If you’re struggling to justify “the empty nest” now that the kids have (finally) moved out, you may have considered downsizing. At least 1.6 million Australians feel the same way – up 30% from last year, new research shows.
Downsizing is looking for a smaller, more manageable place. With a smaller square metre count comes other decisions – do you want to make a seachange? Treechange? Or swap the suburbs for something swankier in the inner city? Though selling your old three-bedroom in the suburban fringes may fetch a great price, will it be enough for something more upmarket? Can you get finance as a pensioner or self-funded retiree?
Some of us want to downsize into something more accessible. As our mobility decreases, as much as we hate to admit it, climbing stairs just to get to bed becomes more and more of a pain.
No matter what you’re looking for, here are some tips to make the most of your downsizing – so you can have as a hassle-free experience as you can.
What’s your plan?
Like all things in life, we all have to make plans. Where do you want to live? How many bedrooms is best? Do you want to be closer to the family or somewhere with great amenities such as doctors, shopping, gyms, and cafes? Do you want to join a retirement community for companionship and some form of managed service? This all has to factor into what you intend your life to look like as a retiree.
Prepare for downsizing with decluttering
Your home has accumulated a lot of memories over the years – and a lot of junk. But, as the saying goes, one man’s trash is another man’s treasure.
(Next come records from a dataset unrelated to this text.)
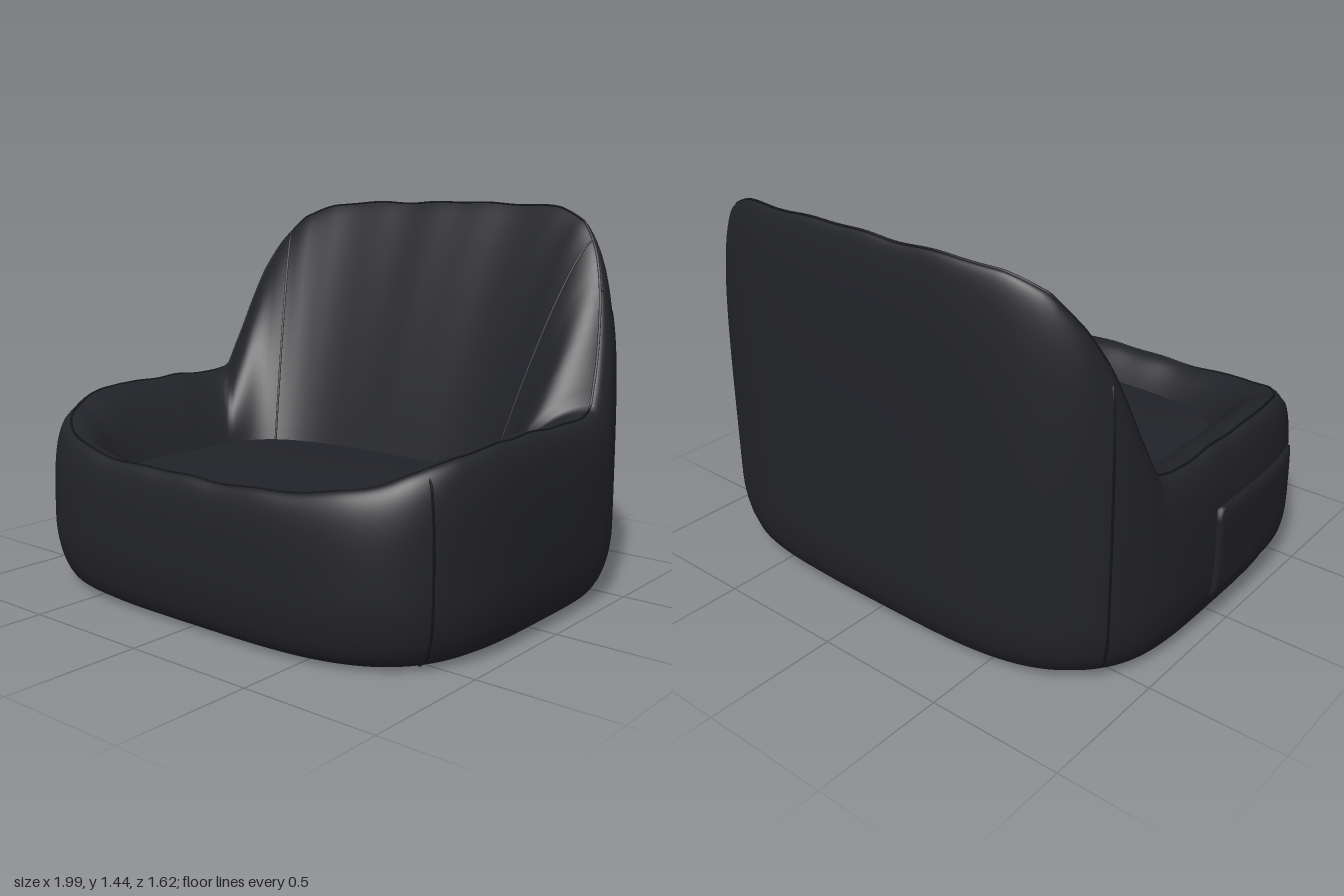
import * as THREE from 'three';

const V = (x, y, z) => new THREE.Vector3(x, y, z);
const lerp = THREE.MathUtils.lerp;

// rounded-rectangle outline, uniform in polar angle (t = 0 at +x, PI/2 at +z)
function outline(t, a, b, zc = 0, n = 3.7) {
  const c = Math.cos(t), s = Math.sin(t);
  const r = Math.pow(Math.abs(c) ** n + Math.abs(s) ** n, -1 / n);
  return V(a * c * r, 0, zc + b * s * r);
}

// height of the rim along z: backrest, arms, front lip
const RIM = [[-0.76, 1.43], [-0.72, 1.41], [-0.67, 1.36], [-0.61, 1.25], [-0.55, 1.12], [-0.45, 0.87],
  [-0.37, 0.7], [-0.3, 0.685], [0.25, 0.69], [0.45, 0.665], [0.6, 0.62], [0.7, 0.57], [0.76, 0.53]];
function rimHeight(z) {
  if (z <= RIM[0][0]) return RIM[0][1];
  for (let i = 1; i < RIM.length; i++) {
    const [z0, y0] = RIM[i - 1], [z1, y1] = RIM[i];
    if (z <= z1) return lerp(y0, y1, (z - z0) / (z1 - z0));
  }
  return RIM[RIM.length - 1][1];
}

// crest of the rim, with slight fabric wrinkles
function crest(t) {
  const p = outline(t, 0.92, 0.755);
  p.y = rimHeight(p.z) + 0.005 * Math.sin(17 * t) * Math.sin(5 * t + 1);
  return p;
}

// outer wall; v = 0 at the floor, 1 at the crest
function wall(t, v) {
  const c = crest(t), y = v * c.y;
  const k = Math.max(0, 1 - y / 0.25);
  const p = outline(t, 0.987, 0.81).multiplyScalar(1 - 0.1 * (1 - Math.sqrt(1 - k * k)));
  p.lerp(c, 1 - Math.sqrt(Math.max(0, 1 - v ** 6)));
  p.y = y;
  return p;
}

// inner slope; u = 0 at the crest, 1 at the seat
const SEAT = 0.42;
function inner(t, u) {
  const c = crest(t), f = outline(t, 0.65, 0.5, 0.14, 4);
  const power = lerp(2, 1.3, THREE.MathUtils.smoothstep(c.y, 0.7, 1.2));
  const p = c.clone().lerp(f, u);
  p.y = SEAT + (c.y - SEAT) * (1 - u ** power);
  return p;
}

// slightly domed seat; w = 0 at its edge, 1 in the middle
function seat(t, w) {
  const p = outline(t, 0.65, 0.5, 0.14, 4).lerp(V(0, 0, 0.14), w);
  p.y = SEAT + 0.03 * Math.sin(w * Math.PI / 2);
  return p;
}

// skin a list of rows of points
function skin(rows, closed) {
  const n = rows[0].length, index = [];
  for (let i = 0; i < rows.length - 1; i++) {
    for (let j = 0; j < (closed ? n : n - 1); j++) {
      const k = (j + 1) % n;
      const a = i * n + j, b = a + n, c = i * n + k, d = c + n;
      index.push(a, b, c, b, d, c);
    }
  }
  const g = new THREE.BufferGeometry().setFromPoints(rows.flat());
  g.setIndex(index);
  g.computeVertexNormals();
  return g;
}

export function createModel() {
  const group = new THREE.Group();
  const fabric = new THREE.MeshStandardMaterial({ color: 0x222328, side: THREE.DoubleSide });
  const piping = new THREE.MeshStandardMaterial({ color: 0x141518 });
  const add = (name, geometry, material = fabric) => {
    const m = new THREE.Mesh(geometry, material);
    m.name = name;
    group.add(m);
  };
  const N = 240;
  const ring = fn => Array.from({ length: N }, (_, j) => fn(j / N * Math.PI * 2));
  const rings = (count, fn) => Array.from({ length: count + 1 }, (_, i) => ring(t => fn(t, i / count)));

  // one continuous stuffed cover: wall, inner slopes and seat
  add('outerWall', skin(rings(48, (t, s) => wall(t, 1 - (1 - s) ** 1.6 * (1 - 0.3 * s))), true));
  add('innerSlopes', skin(rings(24, (t, s) => inner(t, s)), true));
  add('seatCushion', skin(rings(8, (t, s) => seat(t, s)), true));
  add('base', skin(rings(4, (t, s) => wall(t, 0).multiplyScalar(s)), true));

  // raised seams: around the rim, down the four corners and down the backrest
  const seam = (name, pts, closed = false) =>
    add(name, new THREE.TubeGeometry(new THREE.CatmullRomCurve3(pts, closed), pts.length * 2, 0.005, 5, closed), piping);
  seam('rimSeam', ring(crest), true);
  const steps = Array.from({ length: 17 }, (_, i) => i / 16);
  for (const side of [1, -1]) {
    const angle = a => side > 0 ? a : Math.PI - a;
    seam('frontCornerSeam', steps.map(s => wall(angle(0.67), s)));
    seam('backCornerSeam', steps.map(s => wall(angle(-0.68), s)));
    seam('backrestSeam', steps.map(s => inner(angle(-0.8), s)));
  }

  // side pocket hugging the right wall, its border tucked in
  const rows = [];
  for (let i = 0; i <= 10; i++) {
    const row = [];
    for (let j = 0; j <= 20; j++) {
      const border = i === 0 || i === 10 || j === 0 || j === 20;
      const t = Math.PI - lerp(-0.12, 0.55, THREE.MathUtils.clamp((j - 1) / 18, 0, 1));
      const y = lerp(0.13, 0.48, THREE.MathUtils.clamp((i - 1) / 8, 0, 1));
      const p = wall(t, y / crest(t).y);
      p.x = border ? p.x + 0.01 : Math.max(-1, p.x - 0.015);
      row.push(p);
    }
    rows.push(row.reverse());
  }
  add('sidePocket', skin(rows, false));
  return group;
}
If something sitting in the back cupboard has more than a fine coating of dust on it, it’s probably best to give it away or sell it. You should also have an impartial friend help with getting rid of your junk – so you can keep on task and be free of sentiment.
You could even make a bit of money by selling some things on Gumtree or eBay – or hold a garage or yard sale.
Downsizing may mean upgrading – your finance options
If you’re looking at units, homes, and communities and balking at the prices of some of the properties on offer, you aren’t alone. It’s common to see that the sale of your home may not cover the purchase price of the smaller home in a more desirable location.
Savvy Managing Director Bill Tsouvalas says retirees that intend to buy a home with high equity and a shorter loan term should compare their available options and may be able to gain access to the funds they require. “As long as a retiree passes the eligibility criteria, has some kind of income, and is prepared to decrease the loan term, they can get approval for a home loan for a downsized property. You may need to commit to an exit strategy such as lump sum repayments or ongoing income from superannuation to ensure the loan repayments are fulfilled.”
Looking at government incentives
The Federal Government offers seniors incentives to assist with downsizing. The major incentive revolves around superannuation contributions. People aged 65 or over can make an after-tax contribution of up to $300,000 into their super from the proceeds of selling their home. The voluntary contribution and $1.6 million balance rules are waived. However, the house must have been your principal residence for at least 10 years.
Other states and territories also offer stamp duty waivers for seniors looking to downsize.
Always get impartial advice
Whether it comes to decluttering, finding a smaller place, or getting finance for your dream retirement home, you should always get impartial advice from accountants, lawyers, and home loan brokers. It can save you a lot of time and heartache.
This is a sponsored article produced in partnership with Savvy.